Michael Booth’s scathing critique of New Nordic cuisine in an article published last November echoed a sentiment I’ve been feeling for a while: I see an abundance of restaurants claiming the New Nordic manifesto in word, but failing to carry it out indeed. In other words, there’s a lot of talks, but not much on the plate to show for it anymore.
In his article, Booth points out how René Redzepi’s Noma brought a necessary change to a region that had lost touch with its culinary heritage and gone down the path of fat and fast foods.
Unfortunately, a certain intellectualization seems to have replaced the original motives of the manifesto, which focuses on promoting values like simplicity, freshness, seasonality, and self-sufficiency. Too often, I’ve eaten meals that were more about the chef’s wild imagination and ego than serving good food cooked with skill.

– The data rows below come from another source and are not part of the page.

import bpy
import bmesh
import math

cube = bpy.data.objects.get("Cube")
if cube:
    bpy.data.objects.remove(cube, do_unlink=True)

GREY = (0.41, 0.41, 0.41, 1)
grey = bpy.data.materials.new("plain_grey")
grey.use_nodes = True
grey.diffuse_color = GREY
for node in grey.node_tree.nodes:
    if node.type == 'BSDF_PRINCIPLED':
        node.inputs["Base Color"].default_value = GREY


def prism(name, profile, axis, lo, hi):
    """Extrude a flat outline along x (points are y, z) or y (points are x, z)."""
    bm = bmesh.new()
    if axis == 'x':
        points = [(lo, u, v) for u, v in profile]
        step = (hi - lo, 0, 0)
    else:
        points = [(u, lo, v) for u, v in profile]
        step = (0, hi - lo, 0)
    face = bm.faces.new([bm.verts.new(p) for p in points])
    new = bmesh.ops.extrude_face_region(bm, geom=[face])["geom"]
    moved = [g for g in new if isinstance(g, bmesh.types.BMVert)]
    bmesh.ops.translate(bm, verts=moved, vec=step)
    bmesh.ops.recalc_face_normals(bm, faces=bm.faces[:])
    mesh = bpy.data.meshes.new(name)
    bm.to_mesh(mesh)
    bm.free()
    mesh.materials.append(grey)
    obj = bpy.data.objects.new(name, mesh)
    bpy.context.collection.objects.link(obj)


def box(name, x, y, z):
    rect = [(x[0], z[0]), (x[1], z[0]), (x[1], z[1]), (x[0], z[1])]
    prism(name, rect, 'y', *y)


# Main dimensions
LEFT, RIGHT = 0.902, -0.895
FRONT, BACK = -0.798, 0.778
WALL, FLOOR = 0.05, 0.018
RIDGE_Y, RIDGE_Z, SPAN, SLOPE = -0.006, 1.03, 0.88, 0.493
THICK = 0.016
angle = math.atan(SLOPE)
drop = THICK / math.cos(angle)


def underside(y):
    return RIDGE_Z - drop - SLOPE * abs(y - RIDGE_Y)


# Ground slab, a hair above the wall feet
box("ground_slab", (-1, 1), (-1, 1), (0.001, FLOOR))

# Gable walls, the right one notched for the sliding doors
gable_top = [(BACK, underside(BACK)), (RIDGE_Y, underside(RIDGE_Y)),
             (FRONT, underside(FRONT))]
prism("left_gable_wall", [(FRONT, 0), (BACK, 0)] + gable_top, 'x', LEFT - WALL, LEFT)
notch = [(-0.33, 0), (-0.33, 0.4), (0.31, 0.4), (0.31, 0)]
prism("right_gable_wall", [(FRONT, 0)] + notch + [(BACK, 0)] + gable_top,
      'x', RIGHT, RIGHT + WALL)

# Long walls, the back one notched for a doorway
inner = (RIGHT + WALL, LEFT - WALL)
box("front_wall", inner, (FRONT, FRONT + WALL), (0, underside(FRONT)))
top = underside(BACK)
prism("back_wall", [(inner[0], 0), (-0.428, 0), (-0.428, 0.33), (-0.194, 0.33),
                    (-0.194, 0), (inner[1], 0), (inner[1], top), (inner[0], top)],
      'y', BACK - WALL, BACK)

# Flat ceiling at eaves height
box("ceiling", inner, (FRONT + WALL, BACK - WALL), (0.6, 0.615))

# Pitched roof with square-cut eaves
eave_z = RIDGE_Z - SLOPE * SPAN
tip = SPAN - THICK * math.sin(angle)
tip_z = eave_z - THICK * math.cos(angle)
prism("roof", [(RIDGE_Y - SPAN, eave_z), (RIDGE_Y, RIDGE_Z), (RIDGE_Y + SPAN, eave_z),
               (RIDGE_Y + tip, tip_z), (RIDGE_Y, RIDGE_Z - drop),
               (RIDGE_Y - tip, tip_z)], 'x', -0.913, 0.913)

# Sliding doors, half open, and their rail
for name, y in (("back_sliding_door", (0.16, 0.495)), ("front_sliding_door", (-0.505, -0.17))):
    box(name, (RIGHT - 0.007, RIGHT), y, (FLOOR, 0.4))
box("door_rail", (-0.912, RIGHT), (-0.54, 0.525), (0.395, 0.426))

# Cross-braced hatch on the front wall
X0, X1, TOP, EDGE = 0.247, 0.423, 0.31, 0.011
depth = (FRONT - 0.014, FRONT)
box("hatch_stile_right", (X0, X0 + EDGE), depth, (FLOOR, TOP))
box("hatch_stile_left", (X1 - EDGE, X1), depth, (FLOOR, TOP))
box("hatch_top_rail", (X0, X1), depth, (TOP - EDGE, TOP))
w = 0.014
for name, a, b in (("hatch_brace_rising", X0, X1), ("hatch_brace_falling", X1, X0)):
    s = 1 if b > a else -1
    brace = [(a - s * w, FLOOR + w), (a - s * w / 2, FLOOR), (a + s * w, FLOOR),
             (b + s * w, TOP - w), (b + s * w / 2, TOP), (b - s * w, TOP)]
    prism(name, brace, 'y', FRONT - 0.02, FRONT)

I’m not sure I would go so far as to say that New Nordic is dead, or should be “put out of its misery.” Certainly, the tired imitations should! But as molecular gastronomy before it, New Nordic brought a certain way of approaching food to the world’s attention before reaching a peak and waning. The media focuses on the worst effects of the hype, but both schools have left traces of their most desirable qualities behind in the global culinary repertoire. New Nordic chefs aren’t the only ones to have elevated the local or the vegetable–let’s not forget Alice Waters, Michel Bras or Alain Passard–but they have gone a long way toward making these qualities part of our conception of “normal” food.
That being said, I do think changes are afoot and many are appearing in Nordic kitchens. The founders of New Nordic cuisine themselves recognize the need to evaluate how their tradition has evolved and where it is going. Last year, Nordic Food Lab published an insightful article on this process. Rather than sound the death knell, they call for a thoughtful reconsideration: “It is a good time to re-examine our system of ideas, the principles of our ideology, to acknowledge what this movement has made so far and identify what it has not yet figured out. From this re-examination our cooking can only get better, our thinking stronger, our visions for what it means to cook and eat and live in this region more clear.”
So where is this re-examination taking New Nordic cuisine and the world culinary movement more generally? I’ve noticed several refreshing trends in recent meals. First, conceptualization is clearly taking a backseat to a more down-to-earth approach to food. Certain chefs–Magnus Ek and Mathias Dahlgren jump to mind–have adopted a modern bistro approach, allowing themselves and diners to loosen up a bit: no more pre-meal lectures about the deeper meaning of sorrel. We’re just having dinner after all!
Ingredients are returning to centre stage: local is still important because it often guarantees the freshness, but chefs are reaching more often for the best ingredients, not just the most traditional. The Nordic Food Lab points out that what constitutes a “Nordic” ingredient isn’t really clear. So instead of tasteless Swedish truffle, we can look forward to judicious use of truffe noire du Périgord.
We are also seeing the return of craftsmanship in the kitchen. Take Ekstedt, for example, where cooking meat is elevated to an art. Chef Niklas Ekstedt incorporates traditional Swedish cooking methods like smoking into his daily repertoire, creating a connection between past and present that is both intelligible and relevant. We’re seeing more culinary craftspeople set up shop everywhere from Brooklyn to Paris to Sydney, giving rise to a new generation of butchers, bakers, coffee roasters, brewers, and more. Chefs are turning to them for ingredients of quality, completing a virtuous circle.
Finally, I’m thrilled to see a surge in Japanese-influenced cuisine. Japan never really left the picture, but as chefs around the world refocus on ingredient and craft, it’s only natural they look to Japan for inspiration: the country’s gastronomic aura is founded on masterful use of exquisite ingredients. Stockholm’s Frantzén in Sweden is a great example of this influence in a western kitchen.
Taken together, all this points to more food- and people-centric experience rooted in place and skill, but open to the world. As intellectual gastronomy wanes, quality will return to something more tangible, sensed in a masterfully smoked salmon filet, a pearly constellation of ossetra caviar, or the springy heart of a freshly baked loaf. New Nordic is not going away–it’s become a part of the world’s gastronomic heritage–but it’s evolving to let the next new idea rise to glorious heights and leave its own mark on the way we look at, think about, and ultimately, eat food.